So I think it will become limited down the line, you know, they might be old specific apartments that you own that you could do.
But obviously, there is a lot of work involved with it as well. So we are trying to, I suppose, fill what we need as quickly as we can.
Because I think maybe two or three years down the line the options will be less limited for them.
Rob: I think it's also just where the current planning system is. Each area isn't necessarily impacted the same. So, for example, HMOs, when you look at certain council areas, they've got more HMOs than they maybe want-
Rob: Or need. So they put in restrictions or limitations in that particular area for new properties. I think that will probably come to something similar within some of those cities. So larger cities, New York, Berlin, have brought in things that restrict serviced accommodation or short-term stays.
There is something kind of similar happening in London, but not yet in other cities around the UK. So I think where it is potentially going, obviously, nobody knows where it's going to be in five, 10 years time or so.
Rob: But where we are currently seeing at the moment, the market is prime for this kind of structure and as long as you buy in the right building and the lease allows you to do that type of rental then-
Paul: Which is where we are, do our due diligence.You know, at the end of the day, we can't market anything that is offering a serviced model if we hadn't done our due diligence.
The last thing we would ever want is someone to say, "All right. Okay, here we go, let's go. We've just looked at the lease, we can't do it."
And that's why it does go on everything. A, everything might not fit any other criteria in terms of location, but B, sometimes you're just not allowed to do it, simple as that.
So we just try and find the best ones and we now try and work with the developers who are just wanting to develop.
The old school developers who, right develop, move on. You know, we can look after the rest of it. Yeah, and I even think that with hotels et cetera, or people developing with hotels in mind, they are now looking a little bit down the shorter term serviced model.
You know in Manchester itself, there is a few serviced blocks but they are aimed at the shorter model.
You know, not as much the home from home. So, yeah, I just think the time is really good now.
To get involved with it, because like I said, we can't predict what's going to happen in the future.
But hopefully, we've got a good window of time on it.
Rob: Yeah, and it makes sense, like, with the planning aspects because there are things to consider, not just planning, but also as we said, like the lease in the building, finance, all that kind of stuff. If you're sourcing your own property you can, there's a lot of due diligence you need to do in terms of making sure this development is kind of right.
Paul: Yeah, absolutely.

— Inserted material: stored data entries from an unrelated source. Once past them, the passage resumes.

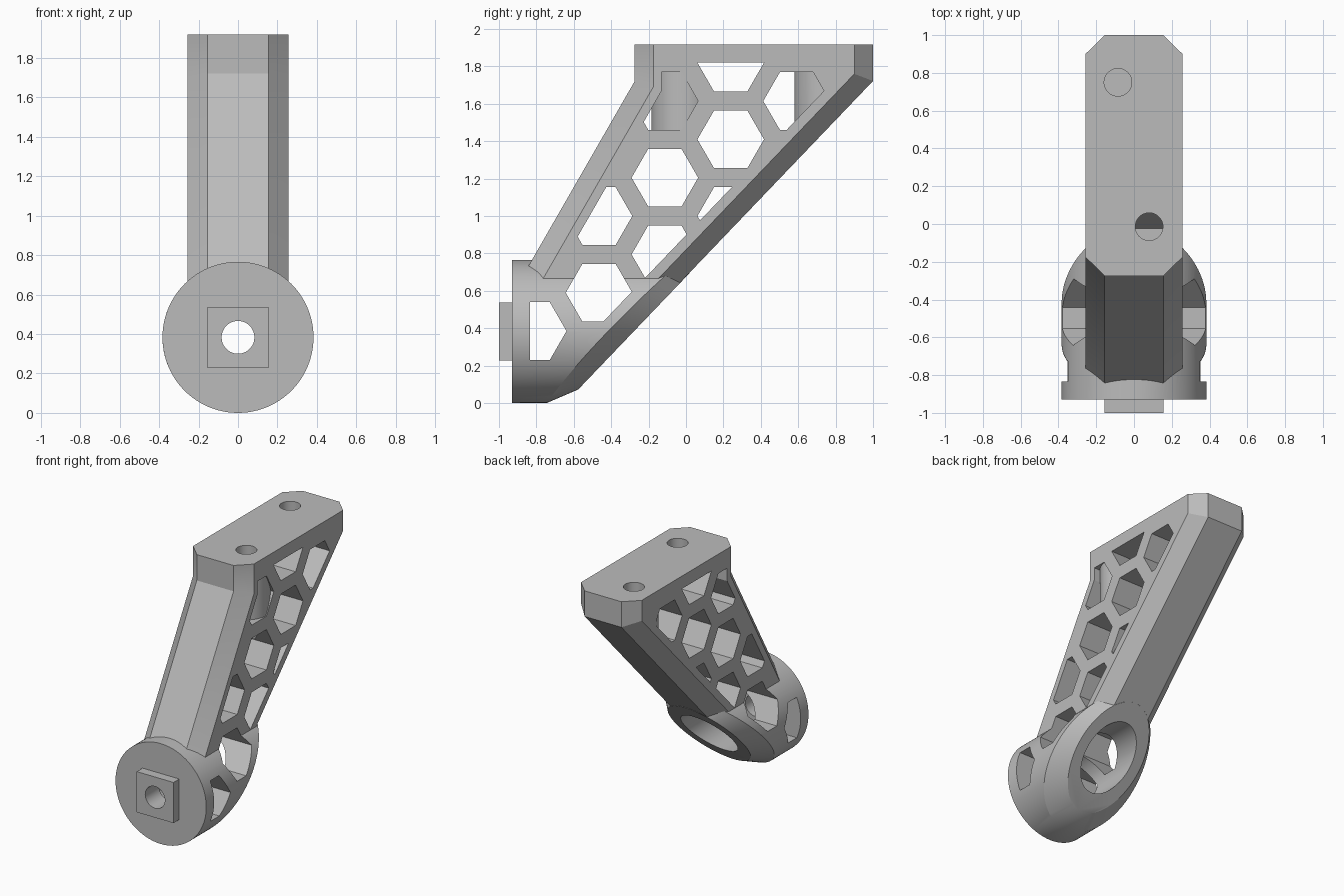
import bpy, bmesh, math
from mathutils import Matrix, Vector

if "Cube" in bpy.data.objects:
    bpy.data.objects.remove(bpy.data.objects["Cube"])

grey = bpy.data.materials.new("plain grey")
grey.use_nodes = True
colour = (0.5, 0.5, 0.5, 1)
grey.diffuse_color = colour
grey.node_tree.nodes["Principled BSDF"].inputs["Base Color"].default_value = colour

AXIS_Z = 0.383          # height of the pivot barrel axis
SLOPE = 1.045           # rise of the rear underside


def slope_y(z, lift=0.0):
    return 1 + (z - lift - 1.72) / SLOPE


def front_y(z, y0, z0):
    return y0 + (z - z0) / 1.74


def make(name, bm):
    bmesh.ops.recalc_face_normals(bm, faces=bm.faces)
    mesh = bpy.data.meshes.new(name)
    bm.to_mesh(mesh)
    bm.free()
    mesh.materials.append(grey)
    ob = bpy.data.objects.new(name, mesh)
    bpy.context.collection.objects.link(ob)
    return ob


def loft(name, slices):
    """Skin a stack of (x, [(y, z), ...]) sections with capped ends."""
    bm = bmesh.new()
    rings = [[bm.verts.new((x, y, z)) for y, z in pts] for x, pts in slices]
    n = len(rings[0])
    for a, b in zip(rings, rings[1:]):
        for i in range(n):
            j = (i + 1) % n
            bm.faces.new((a[i], a[j], b[j], b[i]))
    bm.faces.new(rings[0])
    bm.faces.new(rings[-1])
    return make(name, bm)


def cylinder_mesh(r, start, end, segments=96):
    start, end = Vector(start), Vector(end)
    d = end - start
    bm = bmesh.new()
    m = Matrix.Translation((start + end) / 2) @ d.to_track_quat('Z', 'Y').to_matrix().to_4x4()
    bmesh.ops.create_cone(bm, cap_ends=True, segments=segments, radius1=r,
                          radius2=r, depth=d.length, matrix=m)
    return bm


def cylinder(name, r, start, end, segments=64):
    return make(name, cylinder_mesh(r, start, end, segments))


def combine(target, other, operation, keep=False):
    mod = target.modifiers.new("bool", 'BOOLEAN')
    mod.operation, mod.solver, mod.object = operation, 'EXACT', other
    bpy.context.view_layer.objects.active = target
    bpy.ops.object.modifier_apply(modifier=mod.name)
    if not keep:
        bpy.data.objects.remove(other)


# Chamfered strut: full outline in the middle, inset outline at the sides
lift = 0.002
outer = [(-0.275, 1.917), (1, 1.917), (1, 1.72 + lift), (slope_y(0.45, lift), 0.45),
         (-0.9, 0.45), (front_y(0.6, -0.275, 1.72), 0.6), (-0.275, 1.72)]
inner = [(-0.175, 1.917), (0.9, 1.917), (0.9, 1.76), (slope_y(0.45, 0.145), 0.45),
         (-0.8, 0.45), (front_y(0.6, -0.175, 1.69), 0.6), (-0.175, 1.69)]
bracket = loft("bracket", [(-0.257, inner), (-0.155, outer), (0.155, outer), (0.257, inner)])

# Pivot barrel, sliced along the underside and chamfered around the cut
bm = cylinder_mesh(0.383, (0, -0.93, AXIS_Z), (0, 0.4, AXIS_Z))
cut = bmesh.ops.bisect_plane(bm, geom=bm.verts[:] + bm.edges[:] + bm.faces[:],
                             plane_co=(0, 1, 1.72), plane_no=(0, SLOPE, -1),
                             clear_outer=True)["geom_cut"]
rim = [e for e in cut if isinstance(e, bmesh.types.BMEdge)]
bmesh.ops.edgeloop_fill(bm, edges=rim)
bmesh.ops.bevel(bm, geom=rim, offset=0.1, offset_type='OFFSET', segments=1,
                affect='EDGES', clamp_overlap=False)
combine(bracket, make("barrel", bm), 'UNION')

# Square locating key on the front
key = [(-1, AXIS_Z - 0.155), (-0.9, AXIS_Z - 0.155), (-0.9, AXIS_Z + 0.155), (-1, AXIS_Z + 0.155)]
combine(bracket, loft("square_key", [(-0.155, key), (0.155, key)]), 'UNION')

# Honeycomb windows, trimmed to leave a border
border = [(-0.13, 1.82), (0.882, 1.82), (-0.668, 0.2), (-0.835, 0.2), (-0.835, 0.6),
          (-0.7, 0.68), (-0.13, 1.67)]
cells = [(2, 4), (2, 3), (1, 4), (3, 4), (1, 3), (0, 3), (1, 2), (2, 2), (0, 2), (-1, 2)]
screw_holes = [(0.08, -0.014, 1.2), (-0.085, 0.75, 1.62)]
bosses = [cylinder("screw_boss", 0.17, (x, y, 1.44), (x, y, 1.9)) for x, y, _ in screw_holes]
for col, row in cells:
    cy = -0.465 + 0.352 * col
    cz = 0.59 + 0.41 * (row - 2) - (0.205 if col == -1 else 0)
    if col == 1:
        cz += 0.205
    elif col == 2:
        cz += 0.41
    elif col == 3:
        cz = 1.615
    hexagon = [(cy + 0.178 * math.cos(k * math.pi / 3), cz + 0.178 * math.sin(k * math.pi / 3))
               for k in range(6)]
    window = loft("window_cutter", [(-0.5, hexagon), (0.5, hexagon)])
    trim = loft("trim_cutter", [(-0.6, border), (0.6, border)])
    combine(window, trim, 'INTERSECT')
    if cz > 1.5 and col in (1, 3):
        for boss in bosses:
            combine(window, boss, 'DIFFERENCE', keep=True)
    combine(bracket, window, 'DIFFERENCE')
for boss in bosses:
    bpy.data.objects.remove(boss)

# Pivot bore: wide from the rear, narrow through the front wall
combine(bracket, cylinder("bore_cutter", 0.2, (0, -0.835, AXIS_Z), (0, 0.3, AXIS_Z)), 'DIFFERENCE')
combine(bracket, cylinder("pin_cutter", 0.083, (0, -1.1, AXIS_Z), (0, -0.7, AXIS_Z)), 'DIFFERENCE')

# Screw holes in the top
for x, y, bottom in screw_holes:
    combine(bracket, cylinder("screw_cutter", 0.073, (x, y, bottom), (x, y, 2)), 'DIFFERENCE')

# Single material and crisp smooth shading
bracket.data.materials.clear()
bracket.data.materials.append(grey)
for p in bracket.data.polygons:
    p.material_index = 0
bpy.ops.object.select_all(action='DESELECT')
bracket.select_set(True)
bpy.context.view_layer.objects.active = bracket
bpy.ops.object.shade_smooth_by_angle(angle=math.radians(25))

Rob: If you provide serviced accommodation or it is you want to look at, it's not as simple as just saying, "Oh, there's an apartment here or a house here that looks like it's in a good location." There's a lot more due diligence to kind of look into. So-
Paul: And there are a tonne of costs involved with it. I mean, it's like I say we've got the structure in place where we deal with it all, it's not just as simple. You can do it if you've if it's your full-time job look after properties, great. You can go to an apartment, check out ways it's done but then, to get all your contacts in place et cetera and look after it all.
Rob: Yeah. You're setting up a mini-business in effect, aren't you? If you're doing that for one property it's a lot of work.
Paul: Yeah, it's a lot of work. Yeah, absolutely.
Rob: Yeah, it makes sense to kind of tie-in that structure that works then. Yeah. I hope that gives you some kind of guidance in terms of where the planning structure is at the moment with these types of properties, and where they kind of fit into the mix of what you can consider as buy to let or rental investments.